Canada's Liberal Party, led by the son of the country's most famous political figure in the second half of the 20th century, ended the nine-year Conservative premiership of Stephen Harper with a landslide victory in Monday's federal election.
According to a tally by the Canadian Press, the Liberals passed the 170-seat threshold needed to gain control of parliament at 12:15 a.m. ET Tuesday. In all, the Liberals won 184 seats. The Conservatives were a distant second with 99 seats, while the left-wing New Democratic Party placed third with 44 seats.
The results mean that Justin Trudeau, 43, a former schoolteacher and son of the late Prime Minister Pierre Trudeau, will become the second-youngest leader in Canada's history. Trudeau's Liberals had been favored to win the most seats, but few expected a majority and fewer foresaw the final margin of victory.
"We beat fear with hope," Trudeau said in his victory speech to supporters in Montreal early Tuesday. "We beat cynicism with hard work. We beat negative, divisive politics with a positive vision that brings Canadians together. Most of all we defeated the idea that Canadians should be satisfied with less."
"The people are never wrong," Harper said in his concession speech in Calgary. "The disappointment is my responsibility and mine alone."
Harper said he called Trudeau to congratulate him. A statement from the Conservative Party announced that Harper would resign as party leader, but would remain a member of parliament.
Harper had said he would step down if his party didn't win the most seats. Former colleagues of Harper said he would be personally devastated to lose to a Trudeau, the liberal legacy he entered politics to destroy.
Trudeau, who has re-energized the Liberal Party since its devastating electoral losses four years ago, promises to raise taxes on the rich and run deficits for three years to boost government spending. His late father, who took office in 1968 and led Canada for most of the next 16 years, is a storied name in Canadian history, responsible for the country's version of the Bill of Rights.
Pierre Trudeau remains one of the few Canadian politicians known in America, his charisma often drawing comparisons to John F. Kennedy.

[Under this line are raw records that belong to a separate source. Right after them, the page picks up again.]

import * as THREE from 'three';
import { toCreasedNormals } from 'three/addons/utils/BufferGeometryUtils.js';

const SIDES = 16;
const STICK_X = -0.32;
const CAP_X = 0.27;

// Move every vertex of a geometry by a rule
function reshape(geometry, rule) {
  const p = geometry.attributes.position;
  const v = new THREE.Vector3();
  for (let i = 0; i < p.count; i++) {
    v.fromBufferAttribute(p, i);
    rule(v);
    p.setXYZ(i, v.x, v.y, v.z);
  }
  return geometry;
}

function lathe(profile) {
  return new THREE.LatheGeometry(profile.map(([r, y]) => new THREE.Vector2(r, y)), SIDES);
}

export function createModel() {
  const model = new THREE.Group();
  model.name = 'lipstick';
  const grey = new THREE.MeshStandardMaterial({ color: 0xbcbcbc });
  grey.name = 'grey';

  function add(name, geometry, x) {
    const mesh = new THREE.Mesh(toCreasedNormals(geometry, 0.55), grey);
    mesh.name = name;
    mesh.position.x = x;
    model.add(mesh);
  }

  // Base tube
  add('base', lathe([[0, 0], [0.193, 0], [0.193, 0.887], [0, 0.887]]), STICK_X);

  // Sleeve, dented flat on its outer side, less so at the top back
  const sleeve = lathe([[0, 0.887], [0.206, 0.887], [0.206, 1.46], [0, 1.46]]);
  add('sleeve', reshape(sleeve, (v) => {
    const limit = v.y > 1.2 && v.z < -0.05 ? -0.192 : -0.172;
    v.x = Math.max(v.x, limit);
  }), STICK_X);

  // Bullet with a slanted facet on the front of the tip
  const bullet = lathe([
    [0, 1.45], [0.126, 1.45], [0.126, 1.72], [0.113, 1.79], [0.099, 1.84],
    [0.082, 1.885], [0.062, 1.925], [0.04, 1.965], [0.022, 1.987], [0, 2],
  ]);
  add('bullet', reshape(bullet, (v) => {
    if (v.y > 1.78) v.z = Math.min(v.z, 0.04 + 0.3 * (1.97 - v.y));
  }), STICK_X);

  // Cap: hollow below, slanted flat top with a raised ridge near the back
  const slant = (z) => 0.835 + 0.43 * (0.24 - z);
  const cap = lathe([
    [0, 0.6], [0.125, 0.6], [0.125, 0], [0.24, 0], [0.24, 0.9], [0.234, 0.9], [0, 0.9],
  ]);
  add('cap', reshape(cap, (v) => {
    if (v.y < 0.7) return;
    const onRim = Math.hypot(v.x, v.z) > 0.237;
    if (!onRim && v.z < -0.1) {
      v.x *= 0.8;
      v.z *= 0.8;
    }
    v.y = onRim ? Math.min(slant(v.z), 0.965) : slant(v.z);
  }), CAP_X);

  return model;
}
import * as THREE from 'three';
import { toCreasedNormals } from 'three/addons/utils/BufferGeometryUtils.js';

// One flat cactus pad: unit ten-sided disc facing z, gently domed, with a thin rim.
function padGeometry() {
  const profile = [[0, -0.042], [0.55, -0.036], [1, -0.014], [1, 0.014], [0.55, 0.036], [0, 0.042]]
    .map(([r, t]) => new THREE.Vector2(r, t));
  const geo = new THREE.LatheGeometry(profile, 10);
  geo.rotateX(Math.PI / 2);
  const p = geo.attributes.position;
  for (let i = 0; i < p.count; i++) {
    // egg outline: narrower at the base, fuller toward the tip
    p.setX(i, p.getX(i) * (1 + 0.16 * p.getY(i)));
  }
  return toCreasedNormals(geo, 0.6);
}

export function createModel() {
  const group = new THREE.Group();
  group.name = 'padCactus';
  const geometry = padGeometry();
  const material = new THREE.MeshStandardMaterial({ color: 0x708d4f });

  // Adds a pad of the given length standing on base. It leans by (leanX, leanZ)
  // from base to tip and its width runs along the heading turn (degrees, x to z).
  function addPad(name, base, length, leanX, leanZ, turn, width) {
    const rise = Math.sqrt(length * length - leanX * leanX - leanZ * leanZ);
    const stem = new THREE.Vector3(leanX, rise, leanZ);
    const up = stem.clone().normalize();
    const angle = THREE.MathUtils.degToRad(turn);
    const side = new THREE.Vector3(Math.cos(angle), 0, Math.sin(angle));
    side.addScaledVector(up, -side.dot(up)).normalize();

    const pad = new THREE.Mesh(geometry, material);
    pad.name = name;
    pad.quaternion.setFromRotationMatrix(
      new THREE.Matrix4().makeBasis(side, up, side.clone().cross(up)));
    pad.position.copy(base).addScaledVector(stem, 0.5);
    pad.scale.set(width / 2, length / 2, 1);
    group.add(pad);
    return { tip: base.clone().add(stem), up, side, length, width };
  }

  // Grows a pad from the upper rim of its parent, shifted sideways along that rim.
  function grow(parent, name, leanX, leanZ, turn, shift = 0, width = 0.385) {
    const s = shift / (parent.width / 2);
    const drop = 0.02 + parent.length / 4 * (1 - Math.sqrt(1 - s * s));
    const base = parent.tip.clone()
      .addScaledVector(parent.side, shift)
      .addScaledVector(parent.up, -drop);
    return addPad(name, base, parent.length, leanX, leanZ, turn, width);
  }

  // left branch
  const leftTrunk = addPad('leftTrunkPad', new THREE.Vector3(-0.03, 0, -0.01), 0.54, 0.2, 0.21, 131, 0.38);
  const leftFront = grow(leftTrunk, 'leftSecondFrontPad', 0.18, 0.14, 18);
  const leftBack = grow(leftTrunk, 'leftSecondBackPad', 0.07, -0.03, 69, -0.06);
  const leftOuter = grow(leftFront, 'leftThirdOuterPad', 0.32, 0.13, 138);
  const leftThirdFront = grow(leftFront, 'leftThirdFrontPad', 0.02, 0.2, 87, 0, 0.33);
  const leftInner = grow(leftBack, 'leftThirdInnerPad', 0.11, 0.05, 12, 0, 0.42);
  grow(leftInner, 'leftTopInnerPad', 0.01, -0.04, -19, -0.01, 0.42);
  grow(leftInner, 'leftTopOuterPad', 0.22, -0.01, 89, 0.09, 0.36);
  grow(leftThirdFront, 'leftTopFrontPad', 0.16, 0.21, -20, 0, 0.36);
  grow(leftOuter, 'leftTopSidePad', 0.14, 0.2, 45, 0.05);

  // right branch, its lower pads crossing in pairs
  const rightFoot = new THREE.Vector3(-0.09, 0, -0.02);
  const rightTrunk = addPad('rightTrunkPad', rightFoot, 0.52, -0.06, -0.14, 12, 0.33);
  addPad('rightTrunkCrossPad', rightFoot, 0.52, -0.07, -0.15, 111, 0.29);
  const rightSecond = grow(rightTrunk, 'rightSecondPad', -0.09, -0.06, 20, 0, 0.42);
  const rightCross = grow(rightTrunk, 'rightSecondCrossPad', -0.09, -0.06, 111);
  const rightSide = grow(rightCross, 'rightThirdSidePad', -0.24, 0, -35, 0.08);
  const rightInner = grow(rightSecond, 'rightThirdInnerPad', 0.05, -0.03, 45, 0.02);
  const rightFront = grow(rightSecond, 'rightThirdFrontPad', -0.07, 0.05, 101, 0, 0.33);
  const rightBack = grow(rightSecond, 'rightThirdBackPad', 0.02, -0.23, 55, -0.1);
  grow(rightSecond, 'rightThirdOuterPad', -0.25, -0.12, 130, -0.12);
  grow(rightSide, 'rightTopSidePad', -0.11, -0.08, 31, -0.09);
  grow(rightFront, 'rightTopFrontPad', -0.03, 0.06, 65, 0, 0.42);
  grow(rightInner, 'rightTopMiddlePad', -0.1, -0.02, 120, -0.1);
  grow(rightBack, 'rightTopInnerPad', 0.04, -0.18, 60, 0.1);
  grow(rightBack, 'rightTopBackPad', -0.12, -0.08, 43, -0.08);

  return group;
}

A bachelor when he became prime minister, he dated actresses Barbra Streisand and Kim Cattrall and married Justin's mother while in office when she was just 22 years old.
"We have a chance to bring real change to Canada and bring an end to the Harper decade," Trudeau said this past weekend in Harper's adopted home province of Alberta, traditionally a Conservative stronghold.
Canada had shifted to the center-right under Harper, who has lowered sales and corporate taxes, avoided climate change legislation and clashed with the Obama administration over the Keystone XL pipeline.
The Trudeau victory is expected to ease tensions with the U.S. Although Trudeau supports the Keystone pipeline, he argues relations should not hinge on the project. Harper has clashed with the Obama administration over other issues, including the recently reached Iran nuclear deal.
Trudeau's opponents pilloried him as too inexperienced, but Trudeau embraced his boyish image on Election Day. Sporting jeans and a varsity letter jacket, he posed for a photo standing on the thighs of two his colleagues to make a cheerleading pyramid, his campaign plane in the backdrop with "Trudeau 2015" painted in large red letters.
Harper, 56, visited districts he won in the 2011 election in an attempt to hang onto them. On Saturday, he posed with Toronto's former crack-smoking mayor, Rob Ford, in a conservative suburb.
Hurt when Canada entered a mild recession earlier this year, Harper made a controversy over the Islamic face veil a focus of his campaign, a decision his opponents seized on to depict him as a divisive leader.
"A sea of change here. We are used to high tides in Atlantic Canada. This is not what we hoped for," said Peter MacKay, a former senior Conservative cabinet minister, shortly after polls closed in Atlantic Canada.
Paula Mcelhinney, 52, from Toronto, voted Liberal to get rid of Harper.
"I want to get him out, it's about time we have a new leader. It's time for a change," she said.
The Associated Press contributed to this report.